Exactly the lines starting at the line containing "c, w = math.cos(a), math.sin(a)" and ending at the line containing "x + .045, .0, .115, .855, 1.25, .015)" are to be written out from the listing below, both included.

--*--

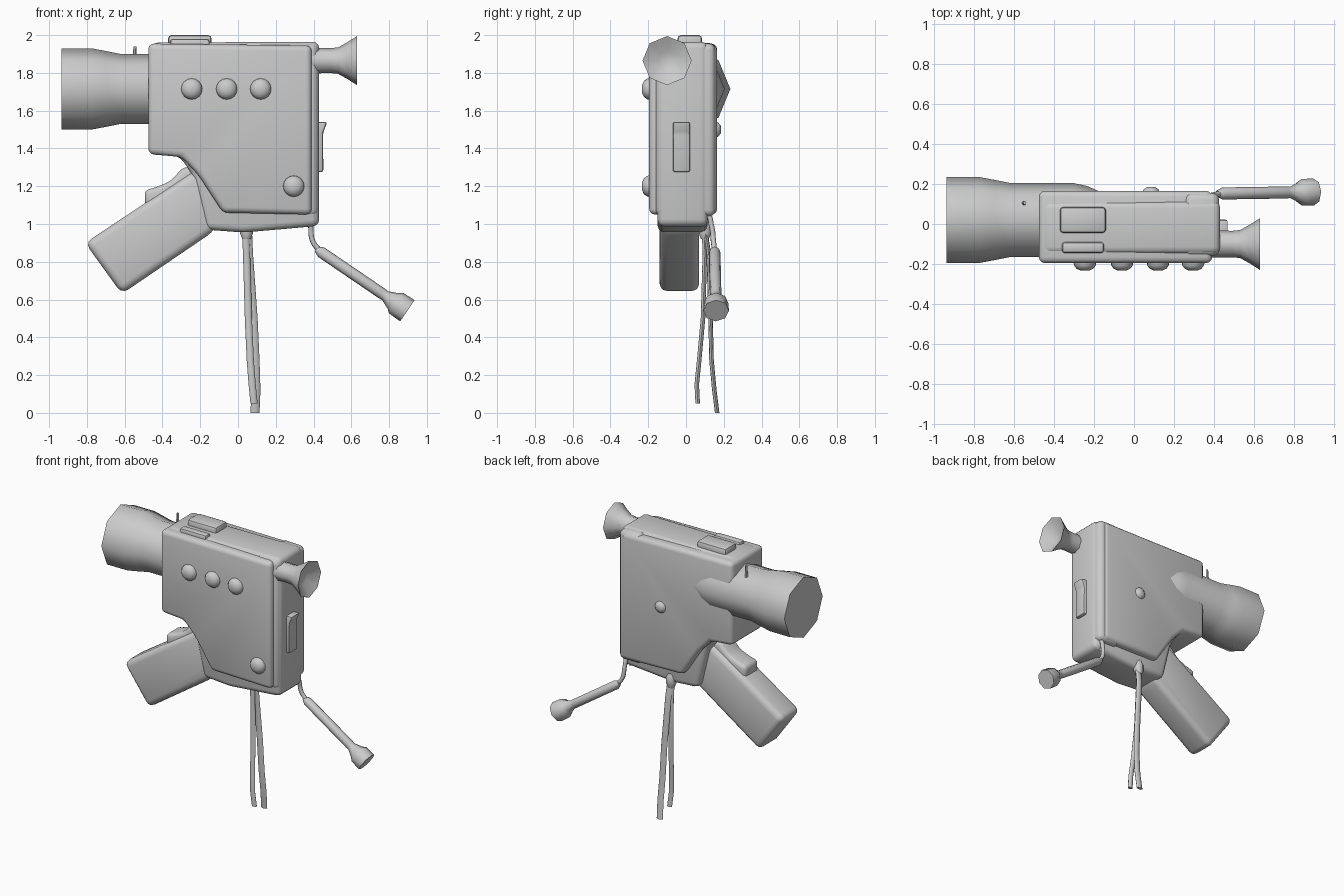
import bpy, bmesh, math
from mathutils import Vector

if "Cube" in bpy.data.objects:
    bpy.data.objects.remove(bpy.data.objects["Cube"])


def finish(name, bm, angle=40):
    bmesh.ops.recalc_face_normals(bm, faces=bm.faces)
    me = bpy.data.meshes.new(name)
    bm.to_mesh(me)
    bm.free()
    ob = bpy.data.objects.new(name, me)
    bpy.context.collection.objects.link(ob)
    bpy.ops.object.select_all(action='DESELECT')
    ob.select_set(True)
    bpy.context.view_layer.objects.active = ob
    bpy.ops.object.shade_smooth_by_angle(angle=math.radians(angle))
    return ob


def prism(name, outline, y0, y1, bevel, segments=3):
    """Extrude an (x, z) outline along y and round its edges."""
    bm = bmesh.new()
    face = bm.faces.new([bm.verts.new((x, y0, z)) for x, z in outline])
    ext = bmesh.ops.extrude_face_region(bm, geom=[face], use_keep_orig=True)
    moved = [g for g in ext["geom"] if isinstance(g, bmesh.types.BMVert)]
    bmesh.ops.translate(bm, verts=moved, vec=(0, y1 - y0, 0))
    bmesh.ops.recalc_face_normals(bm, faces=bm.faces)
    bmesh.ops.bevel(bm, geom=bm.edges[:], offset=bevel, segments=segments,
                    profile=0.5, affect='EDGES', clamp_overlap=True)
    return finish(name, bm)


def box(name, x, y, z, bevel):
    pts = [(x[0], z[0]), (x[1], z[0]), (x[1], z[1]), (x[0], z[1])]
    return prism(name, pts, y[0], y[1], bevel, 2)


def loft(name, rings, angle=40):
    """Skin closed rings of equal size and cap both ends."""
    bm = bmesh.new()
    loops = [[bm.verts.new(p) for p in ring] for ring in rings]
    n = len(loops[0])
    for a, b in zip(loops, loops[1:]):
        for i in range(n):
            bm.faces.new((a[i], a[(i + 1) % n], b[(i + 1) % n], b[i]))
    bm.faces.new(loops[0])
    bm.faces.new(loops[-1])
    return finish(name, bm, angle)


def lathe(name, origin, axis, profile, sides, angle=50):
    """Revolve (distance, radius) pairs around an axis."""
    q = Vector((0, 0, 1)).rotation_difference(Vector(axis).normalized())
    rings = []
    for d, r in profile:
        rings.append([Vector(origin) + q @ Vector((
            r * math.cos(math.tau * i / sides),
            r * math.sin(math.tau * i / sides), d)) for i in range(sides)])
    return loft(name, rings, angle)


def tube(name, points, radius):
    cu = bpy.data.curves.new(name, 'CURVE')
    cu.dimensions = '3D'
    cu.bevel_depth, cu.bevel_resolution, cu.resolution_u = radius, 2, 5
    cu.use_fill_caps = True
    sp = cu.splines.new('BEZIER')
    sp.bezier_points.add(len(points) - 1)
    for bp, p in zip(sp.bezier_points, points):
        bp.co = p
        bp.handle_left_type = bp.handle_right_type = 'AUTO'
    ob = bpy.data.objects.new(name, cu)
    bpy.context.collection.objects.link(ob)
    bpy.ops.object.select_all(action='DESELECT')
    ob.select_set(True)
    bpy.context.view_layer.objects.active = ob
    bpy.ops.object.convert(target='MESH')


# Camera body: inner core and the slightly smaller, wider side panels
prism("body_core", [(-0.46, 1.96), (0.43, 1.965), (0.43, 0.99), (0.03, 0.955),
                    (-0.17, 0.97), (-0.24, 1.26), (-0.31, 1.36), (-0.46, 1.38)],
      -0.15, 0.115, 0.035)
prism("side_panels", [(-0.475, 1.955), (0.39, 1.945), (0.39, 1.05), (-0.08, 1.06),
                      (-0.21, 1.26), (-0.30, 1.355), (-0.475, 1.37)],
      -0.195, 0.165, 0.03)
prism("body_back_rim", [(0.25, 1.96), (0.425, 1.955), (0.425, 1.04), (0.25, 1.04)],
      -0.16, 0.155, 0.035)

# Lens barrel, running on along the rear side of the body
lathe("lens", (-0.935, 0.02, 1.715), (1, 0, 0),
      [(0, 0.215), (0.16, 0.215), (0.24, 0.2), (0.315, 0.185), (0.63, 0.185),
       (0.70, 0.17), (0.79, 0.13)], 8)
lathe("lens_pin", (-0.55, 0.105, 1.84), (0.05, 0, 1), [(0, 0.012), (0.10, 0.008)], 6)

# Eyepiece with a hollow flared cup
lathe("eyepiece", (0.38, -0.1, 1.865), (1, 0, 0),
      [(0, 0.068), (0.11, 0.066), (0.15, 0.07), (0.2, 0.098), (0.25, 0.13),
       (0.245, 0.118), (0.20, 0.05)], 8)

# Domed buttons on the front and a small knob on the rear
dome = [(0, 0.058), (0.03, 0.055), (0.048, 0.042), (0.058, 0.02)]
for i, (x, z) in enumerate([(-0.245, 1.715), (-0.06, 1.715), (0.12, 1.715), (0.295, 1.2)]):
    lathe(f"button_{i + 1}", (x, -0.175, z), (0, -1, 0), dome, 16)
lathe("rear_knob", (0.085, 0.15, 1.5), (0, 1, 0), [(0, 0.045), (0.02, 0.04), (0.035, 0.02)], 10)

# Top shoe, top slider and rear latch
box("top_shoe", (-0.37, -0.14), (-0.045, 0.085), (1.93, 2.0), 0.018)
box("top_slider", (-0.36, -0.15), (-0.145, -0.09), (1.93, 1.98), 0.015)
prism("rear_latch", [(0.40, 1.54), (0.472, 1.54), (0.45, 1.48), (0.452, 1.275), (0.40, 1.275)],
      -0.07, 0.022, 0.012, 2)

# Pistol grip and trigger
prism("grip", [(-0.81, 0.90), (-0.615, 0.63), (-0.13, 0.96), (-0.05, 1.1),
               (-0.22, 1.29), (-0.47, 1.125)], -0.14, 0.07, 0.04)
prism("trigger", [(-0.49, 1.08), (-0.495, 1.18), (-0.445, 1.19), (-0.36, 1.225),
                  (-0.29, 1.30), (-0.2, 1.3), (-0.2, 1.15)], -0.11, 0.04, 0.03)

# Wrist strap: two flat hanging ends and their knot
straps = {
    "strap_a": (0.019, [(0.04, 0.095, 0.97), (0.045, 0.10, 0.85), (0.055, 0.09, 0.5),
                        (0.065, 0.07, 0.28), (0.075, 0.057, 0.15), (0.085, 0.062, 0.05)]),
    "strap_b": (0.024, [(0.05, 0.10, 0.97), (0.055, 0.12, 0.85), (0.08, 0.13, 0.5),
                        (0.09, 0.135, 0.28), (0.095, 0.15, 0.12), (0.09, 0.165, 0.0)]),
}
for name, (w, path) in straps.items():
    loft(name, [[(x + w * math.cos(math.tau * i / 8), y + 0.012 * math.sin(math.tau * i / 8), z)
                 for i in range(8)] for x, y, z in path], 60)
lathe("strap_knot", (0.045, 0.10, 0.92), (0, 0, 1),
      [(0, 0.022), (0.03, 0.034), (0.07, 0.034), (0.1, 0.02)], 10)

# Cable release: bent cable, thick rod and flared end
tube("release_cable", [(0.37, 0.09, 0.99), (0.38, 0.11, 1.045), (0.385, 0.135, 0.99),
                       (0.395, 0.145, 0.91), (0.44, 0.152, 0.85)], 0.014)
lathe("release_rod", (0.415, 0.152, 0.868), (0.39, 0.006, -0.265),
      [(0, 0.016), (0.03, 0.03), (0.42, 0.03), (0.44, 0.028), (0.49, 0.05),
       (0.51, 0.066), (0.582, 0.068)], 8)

--*--

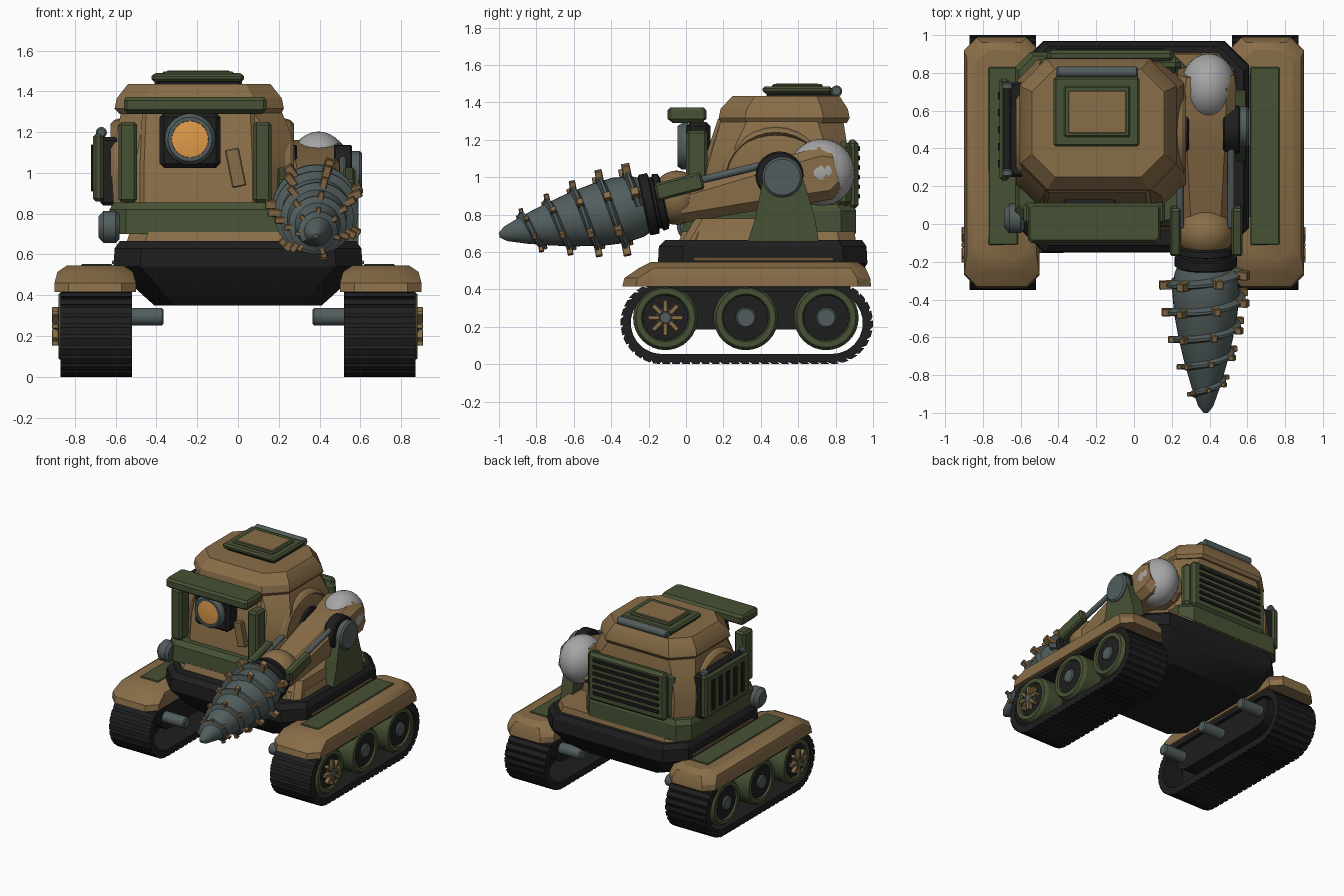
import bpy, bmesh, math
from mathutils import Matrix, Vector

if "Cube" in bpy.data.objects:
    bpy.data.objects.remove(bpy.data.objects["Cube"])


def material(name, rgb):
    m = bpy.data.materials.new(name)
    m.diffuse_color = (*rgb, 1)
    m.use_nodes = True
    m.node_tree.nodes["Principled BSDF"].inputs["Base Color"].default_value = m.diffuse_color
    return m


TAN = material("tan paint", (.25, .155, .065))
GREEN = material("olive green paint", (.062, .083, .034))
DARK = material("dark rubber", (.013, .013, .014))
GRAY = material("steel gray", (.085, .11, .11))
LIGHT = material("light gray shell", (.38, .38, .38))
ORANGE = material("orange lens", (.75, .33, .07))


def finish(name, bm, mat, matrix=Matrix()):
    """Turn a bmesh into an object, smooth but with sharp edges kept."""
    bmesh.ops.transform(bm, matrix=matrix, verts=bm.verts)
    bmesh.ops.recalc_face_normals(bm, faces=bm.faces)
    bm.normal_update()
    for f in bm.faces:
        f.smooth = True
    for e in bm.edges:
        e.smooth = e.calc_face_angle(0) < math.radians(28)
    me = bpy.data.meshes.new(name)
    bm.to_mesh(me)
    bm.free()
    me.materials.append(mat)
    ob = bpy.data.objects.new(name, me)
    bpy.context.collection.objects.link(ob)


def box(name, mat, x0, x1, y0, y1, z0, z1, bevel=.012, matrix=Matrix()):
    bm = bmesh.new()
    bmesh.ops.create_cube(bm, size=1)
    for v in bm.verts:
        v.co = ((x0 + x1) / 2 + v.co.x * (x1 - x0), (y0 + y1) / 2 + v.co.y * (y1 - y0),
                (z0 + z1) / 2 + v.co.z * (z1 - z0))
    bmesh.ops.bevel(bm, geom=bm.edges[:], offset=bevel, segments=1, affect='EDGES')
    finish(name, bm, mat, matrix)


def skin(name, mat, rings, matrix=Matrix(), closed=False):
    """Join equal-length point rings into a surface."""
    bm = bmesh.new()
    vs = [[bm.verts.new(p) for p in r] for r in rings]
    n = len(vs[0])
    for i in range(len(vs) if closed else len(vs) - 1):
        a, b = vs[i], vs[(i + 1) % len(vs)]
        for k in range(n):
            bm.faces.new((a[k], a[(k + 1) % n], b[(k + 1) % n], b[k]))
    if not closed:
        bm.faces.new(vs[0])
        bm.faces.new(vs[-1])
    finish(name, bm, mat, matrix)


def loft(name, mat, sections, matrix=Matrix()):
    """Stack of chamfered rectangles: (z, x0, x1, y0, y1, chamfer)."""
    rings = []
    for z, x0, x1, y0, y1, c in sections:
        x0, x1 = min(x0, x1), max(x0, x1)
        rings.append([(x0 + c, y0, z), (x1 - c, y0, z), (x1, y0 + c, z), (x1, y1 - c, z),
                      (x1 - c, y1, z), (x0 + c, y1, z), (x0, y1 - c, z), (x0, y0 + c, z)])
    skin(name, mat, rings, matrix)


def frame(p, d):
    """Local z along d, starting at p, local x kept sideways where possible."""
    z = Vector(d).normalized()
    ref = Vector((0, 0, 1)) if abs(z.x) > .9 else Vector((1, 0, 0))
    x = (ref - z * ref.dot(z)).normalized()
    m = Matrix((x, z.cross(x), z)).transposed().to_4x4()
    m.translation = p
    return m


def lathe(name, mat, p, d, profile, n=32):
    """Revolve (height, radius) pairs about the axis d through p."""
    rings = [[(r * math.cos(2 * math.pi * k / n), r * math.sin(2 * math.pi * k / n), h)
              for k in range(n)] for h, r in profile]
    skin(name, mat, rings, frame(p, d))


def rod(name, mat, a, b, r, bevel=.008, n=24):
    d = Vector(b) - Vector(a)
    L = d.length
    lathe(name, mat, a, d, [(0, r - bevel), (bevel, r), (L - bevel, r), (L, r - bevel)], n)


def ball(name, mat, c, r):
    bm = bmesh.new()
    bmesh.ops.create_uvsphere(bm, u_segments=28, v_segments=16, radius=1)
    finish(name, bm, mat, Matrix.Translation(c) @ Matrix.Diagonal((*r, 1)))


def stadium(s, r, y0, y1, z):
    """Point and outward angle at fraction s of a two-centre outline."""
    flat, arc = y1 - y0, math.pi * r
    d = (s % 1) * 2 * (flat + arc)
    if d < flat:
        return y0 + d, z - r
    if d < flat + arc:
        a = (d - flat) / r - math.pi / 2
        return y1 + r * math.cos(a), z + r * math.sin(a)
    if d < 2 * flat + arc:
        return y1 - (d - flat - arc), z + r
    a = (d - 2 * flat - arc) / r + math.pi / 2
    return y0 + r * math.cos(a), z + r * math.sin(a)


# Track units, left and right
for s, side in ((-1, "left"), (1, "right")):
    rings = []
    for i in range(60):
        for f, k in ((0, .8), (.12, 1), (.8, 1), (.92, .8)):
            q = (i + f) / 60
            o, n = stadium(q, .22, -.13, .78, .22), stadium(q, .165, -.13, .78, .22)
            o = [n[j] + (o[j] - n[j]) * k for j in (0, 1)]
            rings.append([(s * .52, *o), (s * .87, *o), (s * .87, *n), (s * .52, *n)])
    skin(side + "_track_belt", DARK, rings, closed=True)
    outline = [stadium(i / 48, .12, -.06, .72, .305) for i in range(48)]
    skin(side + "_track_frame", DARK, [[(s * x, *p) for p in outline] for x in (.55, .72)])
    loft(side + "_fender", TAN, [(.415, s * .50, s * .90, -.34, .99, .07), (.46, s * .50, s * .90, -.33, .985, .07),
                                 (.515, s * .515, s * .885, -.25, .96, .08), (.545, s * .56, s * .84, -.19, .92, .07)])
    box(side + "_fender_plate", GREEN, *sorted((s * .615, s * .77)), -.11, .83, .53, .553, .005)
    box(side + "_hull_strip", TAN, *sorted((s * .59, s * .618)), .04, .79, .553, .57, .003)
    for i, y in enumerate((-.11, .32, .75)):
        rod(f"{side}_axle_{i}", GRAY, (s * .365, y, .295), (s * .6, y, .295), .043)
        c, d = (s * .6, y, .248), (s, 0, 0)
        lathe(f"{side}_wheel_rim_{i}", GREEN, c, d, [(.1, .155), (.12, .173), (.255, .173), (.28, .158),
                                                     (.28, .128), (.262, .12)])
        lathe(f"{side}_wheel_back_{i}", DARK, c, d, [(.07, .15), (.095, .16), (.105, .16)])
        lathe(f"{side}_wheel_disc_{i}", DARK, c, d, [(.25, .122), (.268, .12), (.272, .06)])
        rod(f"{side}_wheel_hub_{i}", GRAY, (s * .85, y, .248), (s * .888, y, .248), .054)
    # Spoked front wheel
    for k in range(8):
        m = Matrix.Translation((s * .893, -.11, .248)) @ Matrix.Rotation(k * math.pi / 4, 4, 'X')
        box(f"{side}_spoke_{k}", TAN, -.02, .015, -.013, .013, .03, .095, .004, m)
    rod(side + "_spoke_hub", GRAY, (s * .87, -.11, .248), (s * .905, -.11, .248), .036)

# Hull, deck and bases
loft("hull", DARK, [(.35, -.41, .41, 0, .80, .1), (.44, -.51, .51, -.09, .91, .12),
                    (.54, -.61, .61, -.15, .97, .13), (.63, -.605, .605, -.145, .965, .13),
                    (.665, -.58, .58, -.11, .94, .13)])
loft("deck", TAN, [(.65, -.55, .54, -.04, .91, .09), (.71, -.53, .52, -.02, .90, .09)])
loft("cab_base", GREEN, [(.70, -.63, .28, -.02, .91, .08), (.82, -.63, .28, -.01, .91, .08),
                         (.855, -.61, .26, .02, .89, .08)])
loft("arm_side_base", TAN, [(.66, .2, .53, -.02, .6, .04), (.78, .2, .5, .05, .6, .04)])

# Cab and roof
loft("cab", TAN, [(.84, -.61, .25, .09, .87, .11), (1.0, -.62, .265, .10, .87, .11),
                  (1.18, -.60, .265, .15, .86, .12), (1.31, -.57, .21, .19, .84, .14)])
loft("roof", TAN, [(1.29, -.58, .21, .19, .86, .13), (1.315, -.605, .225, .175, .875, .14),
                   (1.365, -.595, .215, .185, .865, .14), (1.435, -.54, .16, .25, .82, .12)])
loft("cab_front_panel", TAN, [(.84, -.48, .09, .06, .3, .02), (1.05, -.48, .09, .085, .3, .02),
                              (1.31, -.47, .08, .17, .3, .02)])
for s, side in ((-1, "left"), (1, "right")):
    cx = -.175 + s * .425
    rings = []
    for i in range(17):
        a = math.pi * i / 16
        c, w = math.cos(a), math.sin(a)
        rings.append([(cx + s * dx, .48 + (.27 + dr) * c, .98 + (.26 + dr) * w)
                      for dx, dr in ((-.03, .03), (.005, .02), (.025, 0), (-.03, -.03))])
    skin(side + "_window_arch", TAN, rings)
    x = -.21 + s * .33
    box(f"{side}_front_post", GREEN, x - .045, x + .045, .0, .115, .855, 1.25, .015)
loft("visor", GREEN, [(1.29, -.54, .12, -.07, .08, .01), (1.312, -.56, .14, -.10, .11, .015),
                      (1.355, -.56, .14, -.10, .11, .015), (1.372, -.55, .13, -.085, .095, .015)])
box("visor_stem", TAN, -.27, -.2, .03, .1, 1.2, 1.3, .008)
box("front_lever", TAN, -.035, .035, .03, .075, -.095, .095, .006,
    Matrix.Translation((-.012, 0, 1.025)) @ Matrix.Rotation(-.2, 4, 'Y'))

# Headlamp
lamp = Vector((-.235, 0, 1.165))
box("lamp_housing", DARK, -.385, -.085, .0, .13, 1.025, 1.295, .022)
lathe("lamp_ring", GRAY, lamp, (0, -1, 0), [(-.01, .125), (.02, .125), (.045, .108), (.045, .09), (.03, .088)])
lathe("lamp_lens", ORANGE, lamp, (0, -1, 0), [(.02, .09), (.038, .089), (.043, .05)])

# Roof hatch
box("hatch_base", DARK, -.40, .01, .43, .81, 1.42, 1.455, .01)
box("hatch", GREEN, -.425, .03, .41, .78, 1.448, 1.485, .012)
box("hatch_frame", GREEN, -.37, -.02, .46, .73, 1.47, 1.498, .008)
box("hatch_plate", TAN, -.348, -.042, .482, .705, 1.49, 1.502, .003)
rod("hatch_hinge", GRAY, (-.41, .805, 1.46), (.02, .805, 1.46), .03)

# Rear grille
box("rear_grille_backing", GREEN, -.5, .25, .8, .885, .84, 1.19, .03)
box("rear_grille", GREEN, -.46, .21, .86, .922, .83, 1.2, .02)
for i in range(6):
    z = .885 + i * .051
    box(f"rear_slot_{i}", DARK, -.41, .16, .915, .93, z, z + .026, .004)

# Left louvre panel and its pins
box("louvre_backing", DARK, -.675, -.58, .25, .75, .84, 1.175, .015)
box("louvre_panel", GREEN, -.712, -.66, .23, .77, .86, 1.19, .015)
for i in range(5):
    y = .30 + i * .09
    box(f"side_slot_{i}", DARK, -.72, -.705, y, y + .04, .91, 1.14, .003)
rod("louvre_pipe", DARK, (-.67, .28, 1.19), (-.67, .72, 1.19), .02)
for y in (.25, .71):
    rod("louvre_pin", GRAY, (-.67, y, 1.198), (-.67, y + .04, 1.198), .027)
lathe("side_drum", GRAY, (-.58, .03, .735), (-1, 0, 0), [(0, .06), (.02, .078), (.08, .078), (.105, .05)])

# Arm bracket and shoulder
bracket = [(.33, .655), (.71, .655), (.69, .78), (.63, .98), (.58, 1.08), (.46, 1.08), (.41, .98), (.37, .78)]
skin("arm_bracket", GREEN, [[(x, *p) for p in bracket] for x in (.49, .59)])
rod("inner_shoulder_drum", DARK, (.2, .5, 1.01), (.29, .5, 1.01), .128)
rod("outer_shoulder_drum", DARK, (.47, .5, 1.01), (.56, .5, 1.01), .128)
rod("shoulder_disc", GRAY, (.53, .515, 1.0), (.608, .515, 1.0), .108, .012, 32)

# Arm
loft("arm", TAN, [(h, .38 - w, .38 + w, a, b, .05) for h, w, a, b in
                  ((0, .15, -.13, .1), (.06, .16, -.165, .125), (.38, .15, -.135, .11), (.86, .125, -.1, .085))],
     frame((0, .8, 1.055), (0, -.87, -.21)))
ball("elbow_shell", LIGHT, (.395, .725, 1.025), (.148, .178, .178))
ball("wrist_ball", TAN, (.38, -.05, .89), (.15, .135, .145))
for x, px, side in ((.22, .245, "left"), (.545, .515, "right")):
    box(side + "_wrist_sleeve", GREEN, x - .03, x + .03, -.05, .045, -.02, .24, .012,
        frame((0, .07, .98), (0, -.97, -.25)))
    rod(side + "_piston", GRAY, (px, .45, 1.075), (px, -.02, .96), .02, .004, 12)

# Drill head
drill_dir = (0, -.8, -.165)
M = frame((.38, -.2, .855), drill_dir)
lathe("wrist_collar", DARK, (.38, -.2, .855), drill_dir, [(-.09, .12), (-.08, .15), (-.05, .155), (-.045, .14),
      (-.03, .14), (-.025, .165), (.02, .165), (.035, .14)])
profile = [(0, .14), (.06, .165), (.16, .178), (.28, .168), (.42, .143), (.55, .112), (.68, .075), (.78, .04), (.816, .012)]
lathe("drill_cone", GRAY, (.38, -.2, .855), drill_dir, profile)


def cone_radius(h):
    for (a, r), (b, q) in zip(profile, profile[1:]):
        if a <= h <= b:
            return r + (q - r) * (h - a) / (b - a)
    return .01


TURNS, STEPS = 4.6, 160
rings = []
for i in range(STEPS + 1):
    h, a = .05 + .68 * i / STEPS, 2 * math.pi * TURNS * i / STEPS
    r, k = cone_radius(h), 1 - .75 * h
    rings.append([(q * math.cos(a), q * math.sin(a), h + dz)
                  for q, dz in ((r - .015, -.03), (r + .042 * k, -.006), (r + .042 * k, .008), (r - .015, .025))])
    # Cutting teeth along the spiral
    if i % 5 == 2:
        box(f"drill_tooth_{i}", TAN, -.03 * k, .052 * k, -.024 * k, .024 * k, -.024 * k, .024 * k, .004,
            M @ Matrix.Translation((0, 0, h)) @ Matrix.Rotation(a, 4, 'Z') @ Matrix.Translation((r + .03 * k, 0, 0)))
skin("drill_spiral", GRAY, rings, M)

--*--

_EXERCISE RESULT_.
        c, w = math.cos(a), math.sin(a)
        rings.append([(cx + s * dx, .48 + (.27 + dr) * c, .98 + (.26 + dr) * w)
                      for dx, dr in ((-.03, .03), (.005, .02), (.025, 0), (-.03, -.03))])
    skin(side + "_window_arch", TAN, rings)
    x = -.21 + s * .33
    box(f"{side}_front_post", GREEN, x - .045, x + .045, .0, .115, .855, 1.25, .015)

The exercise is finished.